|Judge and Mrs. Bryce Bryner visit with Price Police Capt. Kevin Drolc during a retirement open house presented by the 7th District Court. Originally appointed to the bench in January 1989, Judge Bryner handled the civil and criminal matters processed through the 7th Circuit Court for three years. In 1992, he assumed a position on the district court bench. Bryner recently retired after 17 years of service as a 7th Judicial District judge.|
In January, Judge Bryce K. Bryner retired and concluded 17 years of service with Utah's 7th Judicial District.
Originally appointed to the bench in January 1989, Judge Bryner handled the civil and criminal matters processed through the 7th Circuit Court for three years. In 1992, Utah phased out the circuit level in the state's judicial system and Bryner assumed a position on the district court.
The 7th District encompasses Carbon, Emery, Grand and San Juan counties.
Discussing his experiences on the district bench during a recent interview, Judge Bryner highlighted several positive and negative factors impacting the judicial system in the Carbon and Emery County area.
The positive influences include an excellent court support staff, competent prosecution and defense attorneys, effective law enforcement agencies, responsive local governments and the quality of the people residing in the Castle Valley region.
From probation officers and court clerks to defense attorneys, criminal prosecutors and law enforcement personnel, the members of the 7th Judicial District focus on one common goal - providing justice for the residents in the Carbon-Emery area, noted the retired judge.
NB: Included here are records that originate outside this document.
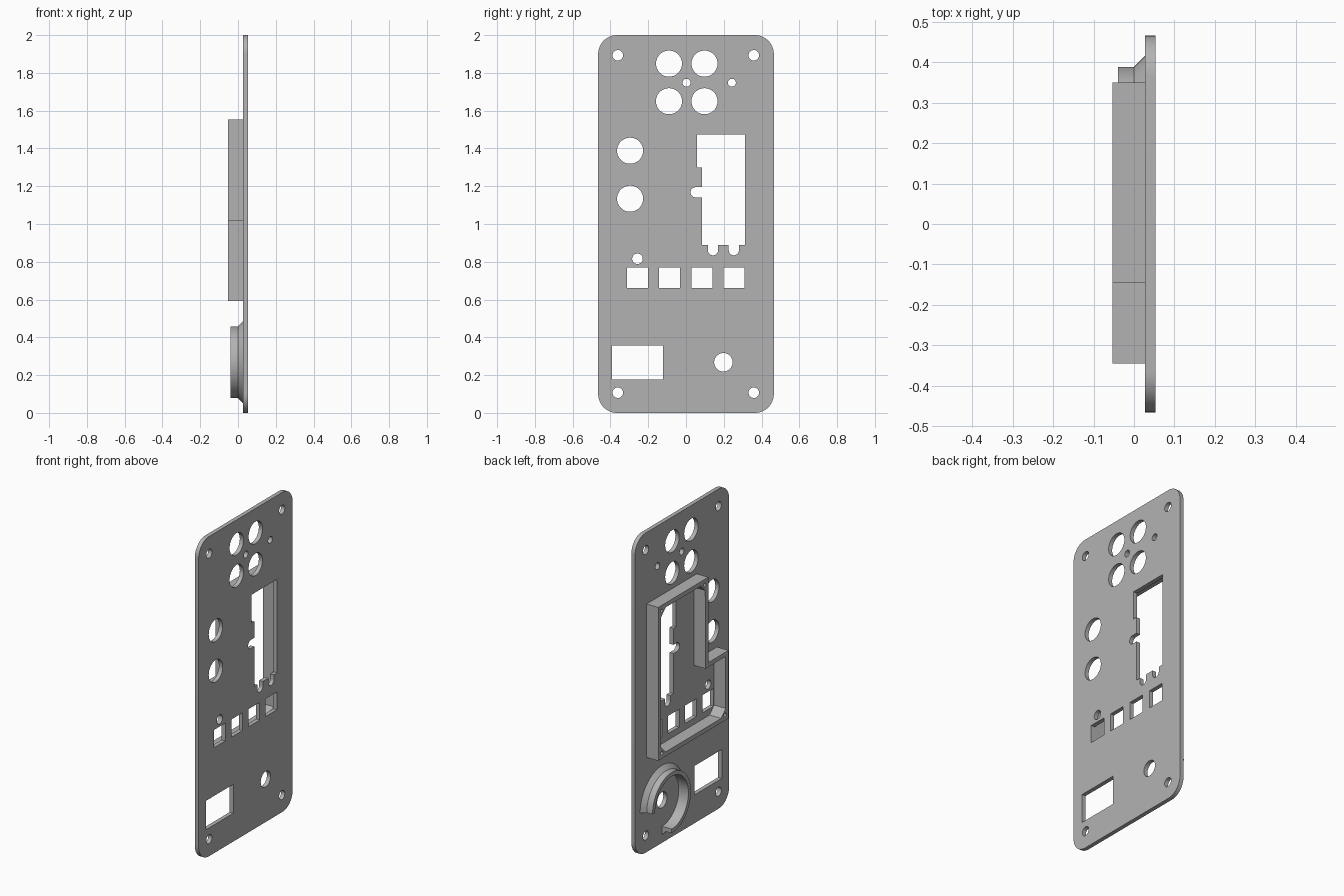
import bpy, bmesh, math
from mathutils import Vector

cube = bpy.data.objects.get("Cube")
if cube:
    bpy.data.objects.remove(cube, do_unlink=True)

grey = bpy.data.materials.new("panel grey")
grey.use_nodes = True
colour = (0.45, 0.45, 0.45, 1)
grey.diffuse_color = colour
grey.node_tree.nodes["Principled BSDF"].inputs["Base Color"].default_value = colour

BACK, FRONT = 0.027, 0.053      # panel faces along x
RIM = -0.053                    # free edge of the frame


def arc(cy, cz, r, start, end, steps):
    """Points on an arc in the y-z plane, angles in degrees."""
    angles = [math.radians(start + (end - start) * i / steps) for i in range(steps + 1)]
    return [(cy + r * math.cos(a), cz + r * math.sin(a)) for a in angles]


def circle(cy, cz, r):
    return arc(cy, cz, r, 0, 360, 48)[:-1]


def rect(y0, y1, z0, z1):
    return [(y0, z0), (y1, z0), (y1, z1), (y0, z1)]


def finish(name, bm):
    """Turn a bmesh into a shaded object."""
    bmesh.ops.remove_doubles(bm, verts=bm.verts, dist=1e-5)
    bmesh.ops.recalc_face_normals(bm, faces=bm.faces)
    mesh = bpy.data.meshes.new(name)
    bm.to_mesh(mesh)
    bm.free()
    mesh.materials.clear()
    mesh.materials.append(grey)
    obj = bpy.data.objects.new(name, mesh)
    bpy.context.collection.objects.link(obj)
    bpy.ops.object.select_all(action='DESELECT')
    obj.select_set(True)
    bpy.context.view_layer.objects.active = obj
    bpy.ops.object.shade_smooth_by_angle(angle=math.radians(30))
    return obj


def sheet(name, outlines, x0, x1):
    """Extrude y-z outlines along x; inner outlines become holes."""
    curve = bpy.data.curves.new(name + " profile", 'CURVE')
    curve.dimensions = '2D'
    curve.fill_mode = 'BOTH'
    curve.extrude = (x1 - x0) / 2
    for points in outlines:
        spline = curve.splines.new('POLY')
        spline.points.add(len(points) - 1)
        for p, (y, z) in zip(spline.points, points):
            p.co = (y, z, 0, 1)
        spline.use_cyclic_u = True
    helper = bpy.data.objects.new(name + " profile", curve)
    bpy.context.collection.objects.link(helper)
    bpy.context.view_layer.update()
    depsgraph = bpy.context.evaluated_depsgraph_get()
    flat = bpy.data.meshes.new_from_object(helper.evaluated_get(depsgraph))
    bm = bmesh.new()
    bm.from_mesh(flat)
    bpy.data.objects.remove(helper, do_unlink=True)
    bpy.data.curves.remove(curve)
    bpy.data.meshes.remove(flat)
    for v in bm.verts:
        v.co = Vector((v.co.z + (x0 + x1) / 2, v.co.x, v.co.y))
    return finish(name, bm)


# Panel outline with rounded corners
W, R = 0.465, 0.1
outline = []
for cy, cz, a in ((W - R, R, -90), (W - R, 2 - R, 0), (R - W, 2 - R, 90), (R - W, R, 180)):
    outline += arc(cy, cz, R, a, a + 90, 12)
holes = []

# Corner screw holes, jack holes, small indicator holes, knob hole
holes += [circle(y, z, 0.028) for y in (-0.361, 0.359) for z in (0.107, 1.893)]
holes += [circle(y, z, 0.069) for y in (-0.09, 0.098) for z in (1.65, 1.849)]
holes += [circle(-0.296, z, 0.069) for z in (1.134, 1.388)]
holes += [circle(y, 1.748, 0.021) for y in (0.003, 0.243)]
holes += [circle(-0.257, 0.816, 0.028), circle(0.198, 0.268, 0.049)]

# Row of square buttons and the switch window
holes += [rect(-0.312 + i * 0.17, -0.201 + i * 0.17, 0.66, 0.771) for i in range(4)]
holes.append(rect(-0.392, -0.122, 0.177, 0.358))

# Display window with rounded slots on two sides
r = 0.027
window = [(0.085, 0.89)]
for cy in (0.143, 0.253):
    window += [(cy - r, 0.89)] + arc(cy, 0.861, r, 180, 360, 12) + [(cy + r, 0.89)]
window += [(0.312, 0.89), (0.312, 1.475), (0.058, 1.475), (0.058, 1.298), (0.085, 1.298)]
window += [(0.085, 1.168 + r)] + arc(0.051, 1.168, r, 90, 270, 12) + [(0.085, 1.168 - r)]
holes.append(window)
sheet("panel", [outline] + holes, BACK, FRONT)

# Stepped frame on the back, with screw bosses filling four inner corners
T, C = 0.028, 0.045
y0, ym, y1, z0, zm, z1 = -0.345, -0.145, 0.35, 0.592, 1.018, 1.552
outer = [(y0, z0), (y1, z0), (y1, z1), (ym, z1), (ym, zm), (y0, zm)]
a0, am, a1, b0, bm_, b1 = y0 + T, ym + T, y1 - T, z0 + T, zm - T, z1 - T
inner = [(a0, b0 + C), (a0 + C, b0), (a1 - C, b0), (a1, b0 + C), (a1, b1 - C), (a1 - C, b1),
         (am + C, b1), (am, b1 - C), (am, bm_), (a0, bm_)]
e = 0.007
screws = [circle(y, z, 0.011) for y, z in
          ((a0 + e, b0 + e), (a1 - e, b0 + e), (a1 - e, b1 - e), (am + e, b1 - e))]
sheet("stepped_frame", [outer, inner] + screws, RIM, BACK)

# Three-quarter collar around the knob hole, flared where it meets the panel
profile = [(-0.04, 0.165), (-0.04, 0.19), (0, 0.19), (BACK, 0.217), (BACK, 0.165)]
bm = bmesh.new()
rings = []
for i in range(49):
    a = math.radians(270 * i / 48)
    rings.append([bm.verts.new((x, 0.198 + d * math.cos(a), 0.268 + d * math.sin(a)))
                  for x, d in profile])
n = len(profile)
for p, q in zip(rings, rings[1:]):
    for k in range(n):
        bm.faces.new((p[k], p[(k + 1) % n], q[(k + 1) % n], q[k]))
bm.faces.new(rings[0])
bm.faces.new(rings[-1])
finish("knob_collar", bm)
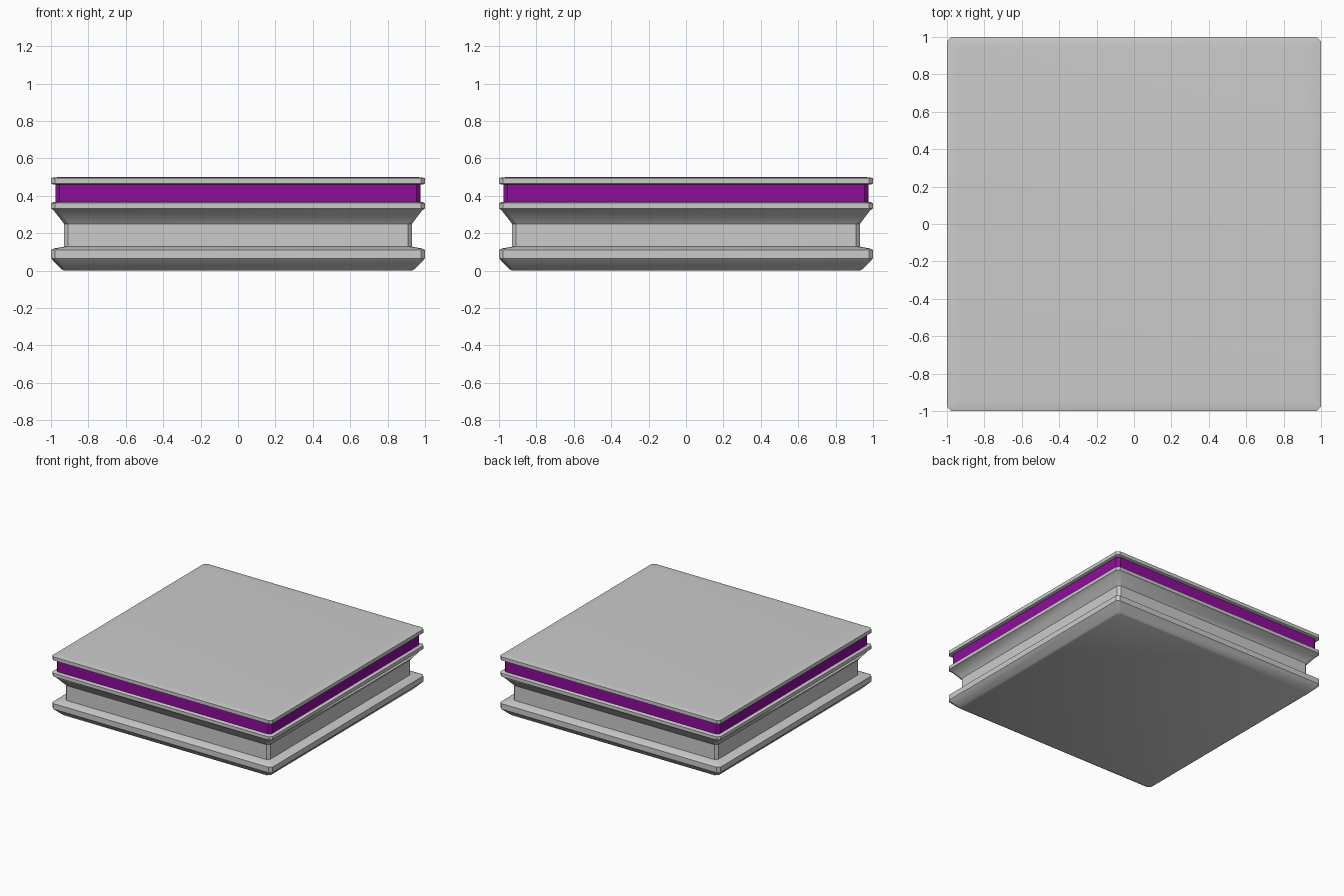
import bpy, bmesh, math

if "Cube" in bpy.data.objects:
    bpy.data.objects.remove(bpy.data.objects["Cube"])


def ring(bm, half, z, cut):
    """Square ring of vertices with chamfered corners."""
    h, k = half, half - cut
    pts = [(k, -h), (h, -k), (h, k), (k, h), (-k, h), (-h, k), (-h, -k), (-k, -h)]
    return [bm.verts.new((x, y, z)) for x, y in pts]


def loft(name, profile, cap_bottom=False, cap_top=False, cut=0.022):
    """Sweep a (half width, height) profile around a chamfered square."""
    bm = bmesh.new()
    rings = [ring(bm, h, z, cut) for h, z in profile]
    for a, b in zip(rings, rings[1:]):
        for i in range(8):
            j = (i + 1) % 8
            bm.faces.new((a[i], a[j], b[j], b[i]))
    if cap_bottom:
        bm.faces.new(rings[0][::-1])
    if cap_top:
        bm.faces.new(rings[-1])
    mesh = bpy.data.meshes.new(name)
    bm.to_mesh(mesh)
    bm.free()
    obj = bpy.data.objects.new(name, mesh)
    bpy.context.collection.objects.link(obj)
    bpy.ops.object.select_all(action='DESELECT')
    obj.select_set(True)
    bpy.context.view_layer.objects.active = obj
    bpy.ops.object.shade_smooth_by_angle(angle=math.radians(30))
    return obj


# Grey base: chamfered foot, recessed waist, flared rim
loft("base", [
    (0.93, 0.0), (0.945, 0.008), (1.0, 0.065), (1.0, 0.11), (0.985, 0.118),
    (0.93, 0.128), (0.93, 0.25), (0.985, 0.322), (1.0, 0.332),
    (1.0, 0.36), (0.985, 0.367), (0.975, 0.368),
], cap_bottom=True)

# Purple band between base and top slab
band = loft("glow_band", [(0.977, 0.367), (0.977, 0.46)])
purple = bpy.data.materials.new("purple")
purple.diffuse_color = (0.27, 0.004, 0.33, 1.0)
purple.use_nodes = True
purple.node_tree.nodes["Principled BSDF"].inputs["Base Color"].default_value = purple.diffuse_color
band.data.materials.append(purple)

# Top slab with softly eased upper edge
loft("top_slab", [
    (0.975, 0.46), (0.99, 0.46), (1.0, 0.465), (1.0, 0.494),
    (0.985, 0.498), (0.95, 0.5),
], cap_top=True)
"As a judge, I developed a real appreciation for the U.S. Constitution," pointed out Bryner. "The Constitution provides the framework for the courts and the process for the resolution of disputes."
Reviewing the caseload and the nature of the criminal complaints filed in the district court since 1992, Judge Bryner indicated that felony level drug cases have multiplied dramatically and increased in a geometric manner in Carbon and Emery County within the last 14 years.
"Approximately 80 percent to 85 percent of all felony level criminal cases filed in the district court are drug related - a problem that adversely affects an entire generation of young people," pointed out the retired judge.
The mounting number of drug cases represents one of the primary criminal problems currently faced by the neighboring counties. And the ramifications associated with illicit drug activities extend beyond the financial burden shouldered by society and the legal aspects innate in prosecuting the complaints through the criminal justice system.
Drug trafficking and addiction not only create a major criminal concern in the community at large, but undermine the structures of families and destroy lives, continued the retired judge.
During his tenure on the district bench, Bryner presided over a wide gamut of criminal complaints and multi-million-dollar natural resources civil disputes.
But the retired judge classifies family cases as one of the most important matters handled by the local legal system. Civil cases involving contested divorces, child custody issues and financial decisions regarding how two households can survive on a single income challenge the courts and judges.
"Divorces have increased substantially in Carbon and Emery counties. Nothing affects kids more than the stability of families and parents. We are dealing with the kids who are the future of our country and cases involving families have long lasting, permanent impacts on youth," explained Bryner. "Too many times, people refuse to accept intervention or enter into counseling."
Carbon and Emery counties are not immune to violent crimes, but the retired judge noted that the local incident rate has remained relatively stable rather than following the nationwide trend and escalating.
Bryner applauded law enforcement and cooperative agencies for managing to prevent the gang element from planting roots in the Castle Valley region.
"In my opinion, Carbon and Emery counties are the best kept secret in Utah. We have relatively safe communities, responsive local government and quality people residing in the local area. We are seeing a lot of our young people leaving to get an education in professional fields and coming back to the area. There is no where else I'd rather live."
The retired judge's future plans include spending time with family members and entering into a private practice concentrating on specialized legal areas.
"I have several things I want do before I get any older," concluded Bryner. "I plan on keeping busy."